Production Ways to Go Green
Once your list has been scrubbed clean of dupes, nixies and undeliverables, modeling and segmentation will help you further refine your file, and improve the chances that your mailings are getting to the people who are most likely to respond.
Over the last few years, L.L. Bean has made a strong commitment to list hygiene, asserts Beem. This has allowed it to better target its customers and reduce the number of catalogs it mails per household—a win both for the environment and its production and postage costs.
Less Is More
Another place you can trim is in your trim, size that is. For the past 10 years, L.L. Bean has been testing smaller trim sizes, which has significantly reduced its trim waste, attests Beem.

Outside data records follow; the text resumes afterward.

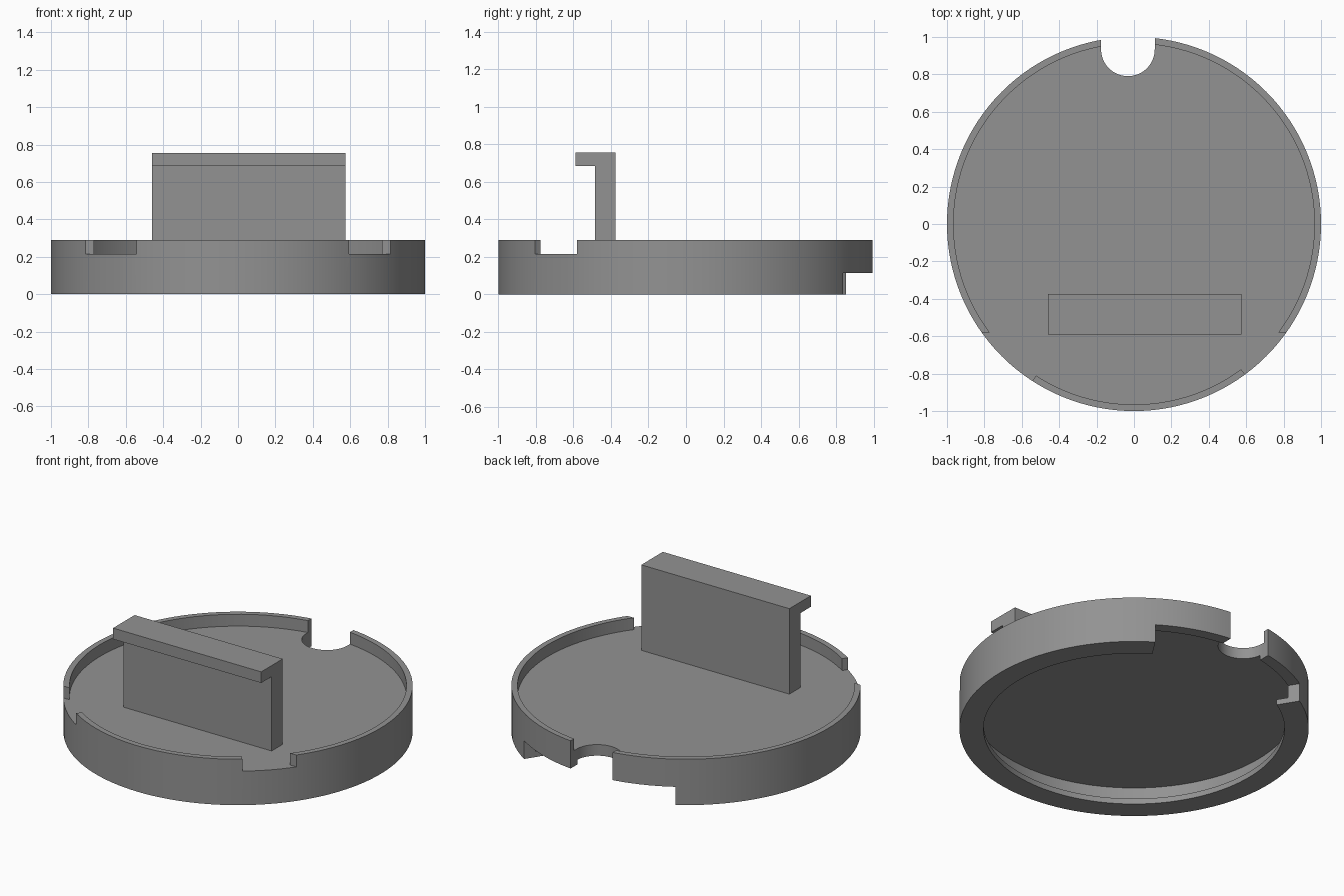
import bpy, bmesh, math

if "Cube" in bpy.data.objects:
    bpy.data.objects.remove(bpy.data.objects["Cube"])

grey = bpy.data.materials.new("plain grey")
grey.diffuse_color = (0.29, 0.29, 0.29, 1)
grey.use_nodes = True
grey.node_tree.nodes["Principled BSDF"].inputs["Base Color"].default_value = grey.diffuse_color


def make_object(name, bm):
    bmesh.ops.recalc_face_normals(bm, faces=bm.faces)
    mesh = bpy.data.meshes.new(name)
    bm.to_mesh(mesh)
    bm.free()
    obj = bpy.data.objects.new(name, mesh)
    bpy.context.collection.objects.link(obj)
    mesh.materials.append(grey)
    return obj


def extruded(name, outline, offset):
    """Closed 3D outline swept along an offset."""
    bm = bmesh.new()
    face = bm.faces.new([bm.verts.new(p) for p in outline])
    res = bmesh.ops.extrude_face_region(bm, geom=[face])
    verts = [v for v in res["geom"] if isinstance(v, bmesh.types.BMVert)]
    bmesh.ops.translate(bm, verts=verts, vec=offset)
    return make_object(name, bm)


def prism(name, points, z0, z1):
    return extruded(name, [(x, y, z0) for x, y in points], (0, 0, z1 - z0))


def polar(r, degrees):
    a = math.radians(degrees)
    return (r * math.cos(a), r * math.sin(a))


# Round lid: raised rim on top, recess with an inward lip underneath
profile = [(0, .145), (.93, .145), (.93, .035), (.862, .035), (.862, 0),
           (1, 0), (1, .29), (.965, .29), (.965, .215), (0, .215)]
bm = bmesh.new()
verts = [bm.verts.new((r, 0, z)) for r, z in profile]
edges = [bm.edges.new(pair) for pair in zip(verts, verts[1:])]
bmesh.ops.spin(bm, geom=verts + edges, cent=(0, 0, 0), axis=(0, 0, 1),
               angle=math.tau, steps=128, use_duplicate=False)
bmesh.ops.remove_doubles(bm, verts=bm.verts, dist=1e-4)
lid = make_object("lid", bm)

# Cutters: cable slot, lower skirt gap, two rim notches
slot = [(-.0325 + .1435 * math.cos(a), .934 + .1435 * math.sin(a))
        for a in (math.pi + math.pi * i / 32 for i in range(33))]
slot += [(.111, 1.2), (-.176, 1.2)]
gap_angles = [57 + 64.5 * i / 16 for i in range(17)]
gap = [polar(1.2, a) for a in gap_angles] + [polar(.8, a) for a in reversed(gap_angles)]
left = [(-1.2, -.58), (-.7, -.58), polar(.9, 237.1), polar(1.3, 237.1)]
right = [(1.2, -.58), (.7, -.58), polar(.9, 306.4), polar(1.3, 306.4)]
cutters = [prism("slot_cutter", slot, -.2, .6),
           prism("skirt_gap_cutter", gap, -.2, .115),
           prism("left_notch_cutter", left, .215, .6),
           prism("right_notch_cutter", right, .215, .6)]
for cutter in cutters:
    mod = lid.modifiers.new(cutter.name, "BOOLEAN")
    mod.operation = "DIFFERENCE"
    mod.solver = "EXACT"
    mod.object = cutter

# Apply the cuts and drop the cutters
bpy.context.view_layer.update()
cut_mesh = bpy.data.meshes.new_from_object(
    lid.evaluated_get(bpy.context.evaluated_depsgraph_get()))
lid.modifiers.clear()
lid.data = cut_mesh
for cutter in cutters:
    bpy.data.objects.remove(cutter)

# Smooth round walls, keep sharp edges
bpy.context.view_layer.objects.active = lid
lid.select_set(True)
bpy.ops.object.shade_smooth_by_angle(angle=math.radians(30))

# Upright hook with a forward flange
hook_section = [(-.375, .21), (-.375, .755), (-.59, .755),
                (-.59, .685), (-.485, .685), (-.485, .21)]
extruded("hook", [(-.46, y, z) for y, z in hook_section], (1.035, 0, 0))
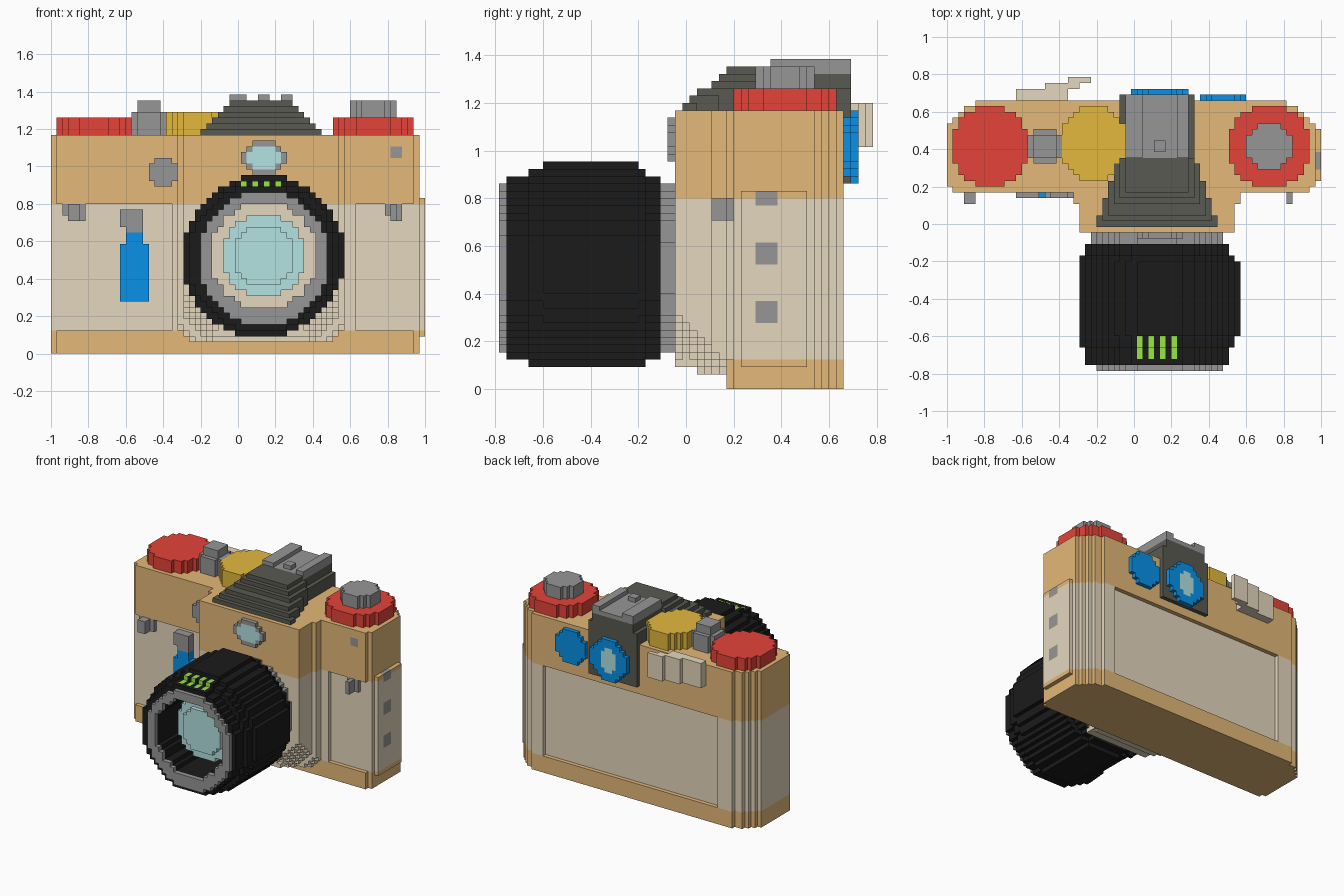
import bpy
import bmesh

if "Cube" in bpy.data.objects:
    bpy.data.objects.remove(bpy.data.objects["Cube"], do_unlink=True)

U = 2 / 65  # size of one block
HALF_X, HALF_Y = 32.5, 25.5


def material(name, hexcode):
    def linear(c):
        return c / 12.92 if c <= 0.04045 else ((c + 0.055) / 1.055) ** 2.4
    rgb = [linear(int(hexcode[n:n + 2], 16) / 255) for n in (0, 2, 4)]
    mat = bpy.data.materials.new(name)
    mat.use_nodes = True
    mat.diffuse_color = (*rgb, 1)
    bsdf = next(n for n in mat.node_tree.nodes if n.type == 'BSDF_PRINCIPLED')
    bsdf.inputs["Base Color"].default_value = (*rgb, 1)
    return mat


TAN = material("tan", "e4b878")
BEIGE = material("beige", "e4d7bd")
GRAY = material("gray", "969696")
DARK = material("dark_gray", "595a52")
BLACK = material("black", "1b1b1b")
RED = material("red", "e44438")
GOLD = material("gold", "e3b93d")
BLUE = material("blue", "0892e8")
GLASS = material("pale_blue", "b4e2e2")
GREEN = material("green", "9aea42")


def box(x0, x1, y0, y1, z0, z1):
    """Blocks filling a cuboid."""
    return {(i, j, k) for i in range(x0, x1) for j in range(y0, y1) for k in range(z0, z1)}


def disc(axis, lo, hi, ca, cb, ra, rb=None):
    """Blocks of a stepped disc along 'y' or 'z'."""
    rb = rb or ra
    cells = set()
    for a in range(int(ca - ra) - 1, int(ca + ra) + 2):
        for b in range(int(cb - rb) - 1, int(cb + rb) + 2):
            if ((a + 0.5 - ca) / ra) ** 2 + ((b + 0.5 - cb) / rb) ** 2 <= 1:
                for t in range(lo, hi):
                    cells.add((a, t, b) if axis == 'y' else (a, b, t))
    return cells


def build(name, cells, mats, rule=None):
    """Make a mesh from the exposed sides of the blocks."""
    bm = bmesh.new()
    verts = {}

    def corner(p):
        if p not in verts:
            verts[p] = bm.verts.new(((p[0] - HALF_X) * U, (p[1] - HALF_Y) * U, p[2] * U))
        return verts[p]

    for c in sorted(cells):
        for ax in range(3):
            for side in (0, 1):
                near = list(c)
                near[ax] += 2 * side - 1
                if tuple(near) in cells:
                    continue
                loop = []
                for du, dv in ((0, 0), (1, 0), (1, 1), (0, 1)):
                    p = list(c)
                    p[ax] += side
                    p[(ax + 1) % 3] += du
                    p[(ax + 2) % 3] += dv
                    loop.append(corner(tuple(p)))
                face = bm.faces.new(loop if side else loop[::-1])
                face.material_index = rule(c) if rule else 0
    mesh = bpy.data.meshes.new(name)
    bm.to_mesh(mesh)
    bm.free()
    for m in mats:
        mesh.materials.append(m)
    obj = bpy.data.objects.new(name, mesh)
    bpy.context.scene.collection.objects.link(obj)


# Body with stepped corners and a raised side plate
body = box(64, 65, 33, 42, 3, 27)
for y0, y1, inset in ((31, 32, 1), (32, 43, 0), (43, 44, 1), (44, 45, 2), (45, 46, 3), (46, 47, 5)):
    body |= box(inset, 64 - inset, y0, y1, 0, 38)

# Lens mount bulge, its lower corners cut as stairs
for j in range(24, 31):
    x0, x1 = (23, 50) if j < 29 else (22, 51)
    cut = 31 - j
    for (i, y, k) in box(x0, x1, j, j + 1, 3 if j < 27 else 2, 38):
        if min(i - x0, x1 - 1 - i) + k - 3 >= cut or (4 < i - x0 < x1 - x0 - 5 and k < 4):
            body.add((i, y, k))

# Recessed leather panels
body -= box(1, 21, 31, 32, 4, 26) | box(53, 63, 31, 32, 4, 26)
body -= box(9, 56, 46, 47, 4, 26)

# Flush gray markers on the side and front
markers = box(59, 61, 31, 32, 34, 36)
for z0, z1 in ((9, 12), (17, 20), (25, 27)):
    markers |= box(64, 65, 35, 38, z0, z1)
body -= markers
build("body_markers", markers, [GRAY])


def body_colour(c):
    low = 4 if c[1] >= 31 else 0
    return 0 if c[2] >= 26 or c[2] < low else 1


build("body", body, [TAN, BEIGE], body_colour)

# Lens barrel, a stepped hollow tube
bore = disc('y', 0, 24, 37, 17, 9.3)
barrel = set()
for lo, hi, c, r in ((1, 4, 16.5, 12.7), (4, 6, 16.5, 13.7), (6, 19, 17, 14),
                     (19, 20, 16.5, 13.7), (20, 22, 16.5, 12.7)):
    barrel |= disc('y', lo, hi, c + 20, c, r)
marks = set()
for i in (33, 35, 37, 39):
    marks |= box(i, i + 1, 2, 4, 28, 29) | box(i, i + 1, 4, 6, 29, 30)
build("lens_barrel", barrel - bore - marks, [BLACK])
build("lens_scale_marks", marks, [GREEN])
build("lens_front_rim", disc('y', 0, 1, 37, 16.5, 11.2, 11.7) - bore, [GRAY])
build("lens_rear_ring", disc('y', 22, 24, 36.5, 16.5, 11.7) - bore, [GRAY])
build("lens_glass", disc('y', 5, 6, 37, 17, 5.5) | disc('y', 6, 8, 37, 17, 7.3), [GLASS])

# Front window
window = disc('y', 23, 24, 37, 34, 3.2, 2.3)
build("front_window_frame", disc('y', 23, 24, 37, 34, 4.1, 2.75) - window, [GRAY])
build("front_window_glass", window, [GLASS])

# Front controls
build("release_button", disc('y', 30, 31, 19.5, 31.5, 2.8), [GRAY])
build("timer_pivot", box(12, 16, 30, 32, 22, 25) | box(13, 16, 30, 32, 21, 22), [GRAY])
build("timer_lever", box(12, 17, 30, 32, 9, 19) | box(13, 16, 30, 32, 19, 21), [BLUE])
for side, x0, x1, pin in (("right", 2, 6, 2), ("left", 58, 61, 1)):
    lug = box(x0, x1, 31, 32, 24, 26) | box(x0 + 1, x1, 31, 32, 23, 24)
    lug |= box(x0 + 1, x0 + 1 + pin, 29, 32, 23, 26)
    build(side + "_strap_lug", lug, [GRAY])

# Prism housing: sloped front, upright back running down behind the body
prism = box(30, 43, 47, 48, 28, 41)
for k in range(38, 44):
    step = k - 38
    for j in range(25 + round(step * 1.2), 48 if k < 43 else 37):
        if j >= 37:
            half = 6.5 if k < 41 else 5.5
        else:
            half = min(10.5 - step, 10.5 - (j - 25) / 3)
        prism |= {(i, j, k) for i in range(24, 49) if abs(i + 0.5 - 36.5) < half + 0.1}
build("prism_housing", prism, [DARK])

# Accessory shoe
shoe = box(31, 42, 37, 48, 43, 44) | box(36, 38, 38, 40, 44, 45)
for x0, x1 in ((31, 34), (40, 42)):
    shoe |= box(x0, x1, 37, 48, 44, 45)
build("accessory_shoe", shoe, [GRAY])

# Top dials
build("right_dial", disc('z', 38, 41, 7.5, 39, 6.7, 7.1), [RED])
build("shutter_button", disc('z', 38, 42, 17, 39, 3.3) | box(15, 19, 37, 41, 42, 44), [GRAY])
build("speed_dial", disc('z', 38, 42, 25.5, 39.5, 5.8, 6.4), [GOLD])
build("left_dial", disc('z', 38, 41, 56, 39, 7.2), [RED])
build("rewind_knob", disc('z', 41, 44, 56, 39, 4.3), [GRAY])

# Back eyepiece, button and thumb lever
eye = disc('y', 48, 49, 37, 33, 2.2, 2.9)
build("eyepiece_ring", disc('y', 48, 49, 37, 33, 4.8) - eye, [BLUE])
build("eyepiece_glass", eye, [GLASS])
build("back_button", disc('y', 47, 48, 48, 33, 4.3), [BLUE])
lever = box(12, 21, 47, 49, 33, 39) | box(17, 23, 49, 50, 33, 39) | box(21, 25, 50, 51, 33, 39)
build("thumb_lever", lever, [BEIGE])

Consumers Union has found success testing smaller formats as well, according to Meta Brophy, the nonprofit's associate director of publishing operations. By conducting a number of internal audits, Consumers Union was able to reduce the size of the paper rolls it uses, thereby reducing trim waste, and was able to reduce the size of its blow-in and bind-in cards and envelopes. These minimal changes equal only fractions of an inch on each piece, but the savings add up quickly.
"It doesn't sound like much, reducing, say, an eighth of an inch," contends Tom Estock, corporate manager of environment and safety at Sussex, Wisc.-based printer Quad/Graphics. "But on a large run, that can add up to thousands and thousands of pounds of paper that you're saving."
But smaller isn't automatically better—it can just lead to more trim waste. Work with your printer to determine the sizes that make optimal use of the press sheets it uses for your jobs, suggests Estock. And, of course, you'll want to test to make sure a smaller size doesn't have a negative effect on response.